A recurring pattern of partial correlations between word order variation and scope possibilities (the ¾ signature) supports a particular view of economy constraints in syntax, with these properties: (1) There are economy conditions (soft constraints) that value a particular type of correspondence between LF and PF representations. (2) These constraints are unidirectional: LF (broadly construed) is calculated first and determines PF (surface word order). (3) Scope rigidity is a property not of languages but of specific configurations, and the distribution of rigidity effects is (largely) predictable from independent variation in the syntactic resources of various languages.

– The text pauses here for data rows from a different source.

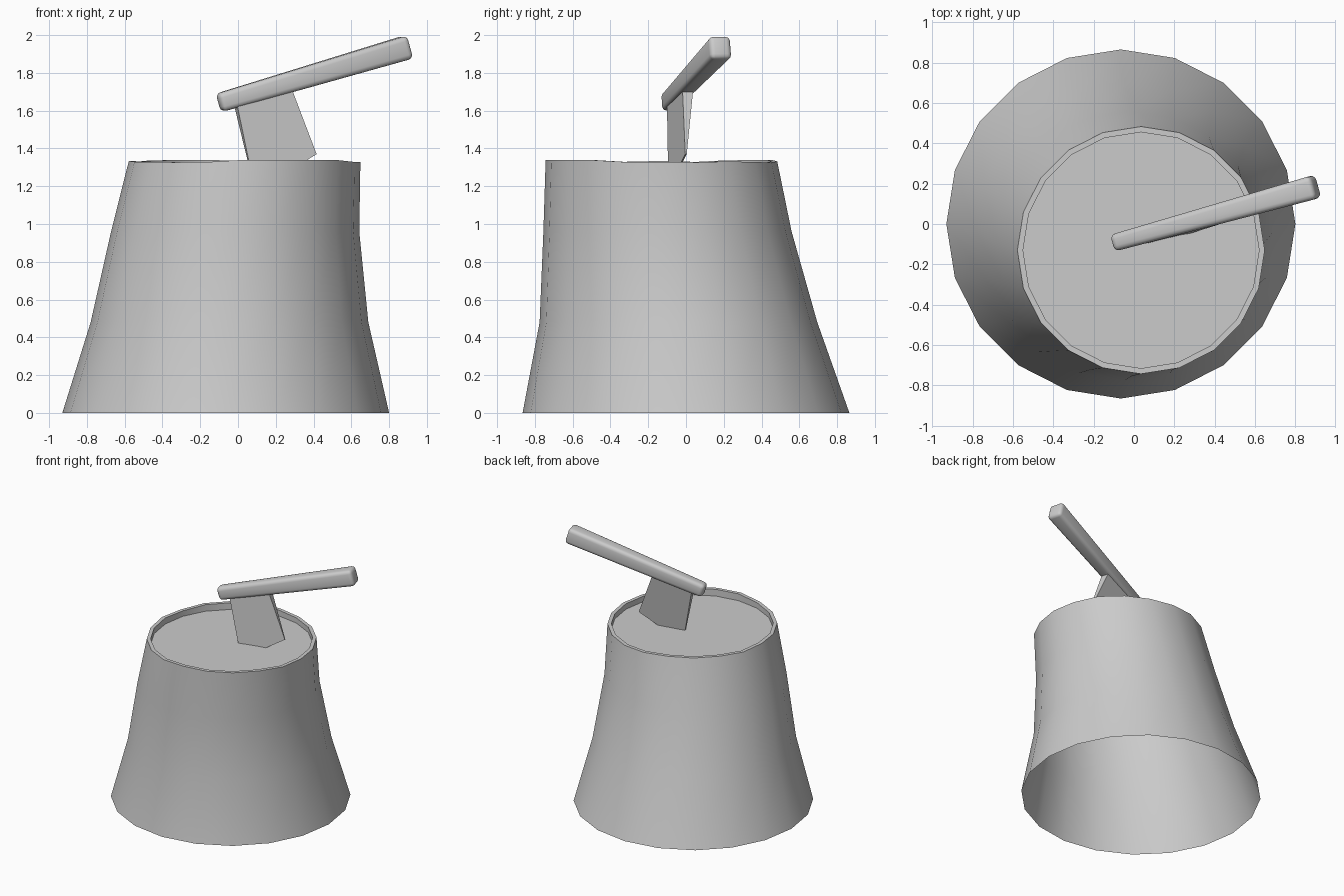
import bpy, bmesh, math, random
from mathutils import Vector

if "Cube" in bpy.data.objects:
    bpy.data.objects.remove(bpy.data.objects["Cube"])

random.seed(4)
SIDES = 20


def finish(name, bm, bevel=0.0, angle=35):
    bmesh.ops.recalc_face_normals(bm, faces=bm.faces)
    me = bpy.data.meshes.new(name)
    bm.to_mesh(me)
    bm.free()
    ob = bpy.data.objects.new(name, me)
    bpy.context.collection.objects.link(ob)
    bpy.ops.object.select_all(action='DESELECT')
    bpy.context.view_layer.objects.active = ob
    ob.select_set(True)
    if bevel:
        mod = ob.modifiers.new("rounding", 'BEVEL')
        mod.width = bevel
        mod.segments = 3
        mod.limit_method = 'NONE'
        bpy.ops.object.modifier_apply(modifier=mod.name)
    bpy.ops.object.shade_smooth_by_angle(angle=math.radians(angle))
    return ob


def ring(bm, cx, cy, z, r, wave=None):
    verts = []
    for i in range(SIDES):
        a = math.tau * i / SIDES
        dz = wave[i] if wave else 0
        verts.append(bm.verts.new((cx + r * math.cos(a), cy + r * math.sin(a), z + dz)))
    return verts


def loft(bm, rings):
    for a, b in zip(rings, rings[1:]):
        for i in range(len(a)):
            j = (i + 1) % len(a)
            bm.faces.new((a[i], a[j], b[j], b[i]))


# Stump bark: flared, leaning shell, open underneath, with an uneven rim
wave = [random.uniform(-0.008, 0.008) for _ in range(SIDES)]
bm = bmesh.new()
loft(bm, [
    ring(bm, -0.065, 0.0, 0.0, 0.865),
    ring(bm, -0.045, -0.04, 0.48, 0.735),
    ring(bm, -0.015, -0.098, 0.96, 0.657),
    ring(bm, 0.035, -0.13, 1.333, 0.613, wave),
    ring(bm, 0.035, -0.13, 1.333, 0.585, wave),
    ring(bm, 0.035, -0.13, 1.285, 0.585),
])
finish("stump_bark", bm)

# Sunken cut face
bm = bmesh.new()
bm.faces.new(ring(bm, 0.035, -0.13, 1.285, 0.585))
bmesh.ops.recalc_face_normals(bm, faces=bm.faces)
face = finish("stump_cut_face", bm)
if face.data.polygons[0].normal.z < 0:
    face.data.flip_normals()

# Hatchet handle: tapered rounded bar
start, end = Vector((-0.1, -0.093, 1.642)), Vector((0.902, 0.185, 1.937))
axis = (end - start).normalized()
side = Vector((0, 0, 1)).cross(axis).normalized()
up = axis.cross(side)
bm = bmesh.new()
sections = []
for t, w, h in ((0, 0.085, 0.1), (1, 0.118, 0.126)):
    p = start.lerp(end, t)
    sections.append([bm.verts.new(p + side * (sx * w / 2) + up * (sz * h / 2))
                     for sx, sz in ((-1, -1), (1, -1), (1, 1), (-1, 1))])
loft(bm, sections)
for s in sections:
    bm.faces.new(s)
finish("hatchet_handle", bm, bevel=0.026, angle=40)

# Hatchet blade: outline of (x, y, z, half thickness), thick at the handle, thin at the edge
outline = [
    (-0.015, -0.07, 1.64, 0.032),
    (0.275, 0.01, 1.72, 0.03),
    (0.415, 0.0, 1.37, 0.004),
    (0.27, -0.045, 1.28, 0.004),
    (0.08, -0.09, 1.22, 0.004),
]
bm = bmesh.new()
n = Vector((-axis.y, axis.x, 0)).normalized()
layers = [[bm.verts.new(Vector(p[:3]) + n * (s * p[3])) for p in outline] for s in (-1, 1)]
loft(bm, layers)
for layer in layers:
    bm.faces.new(layer)
finish("hatchet_blade", bm, angle=20)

We focus here on the interaction of these three assumptions and on the role of (2) in predicting the ¾ signature effect. We contrast our proposal with Reinhart’s (2005) Interface Economy model, in which economy conditions regulate a mapping that takes overt structure as its input and yields permissible interpretations.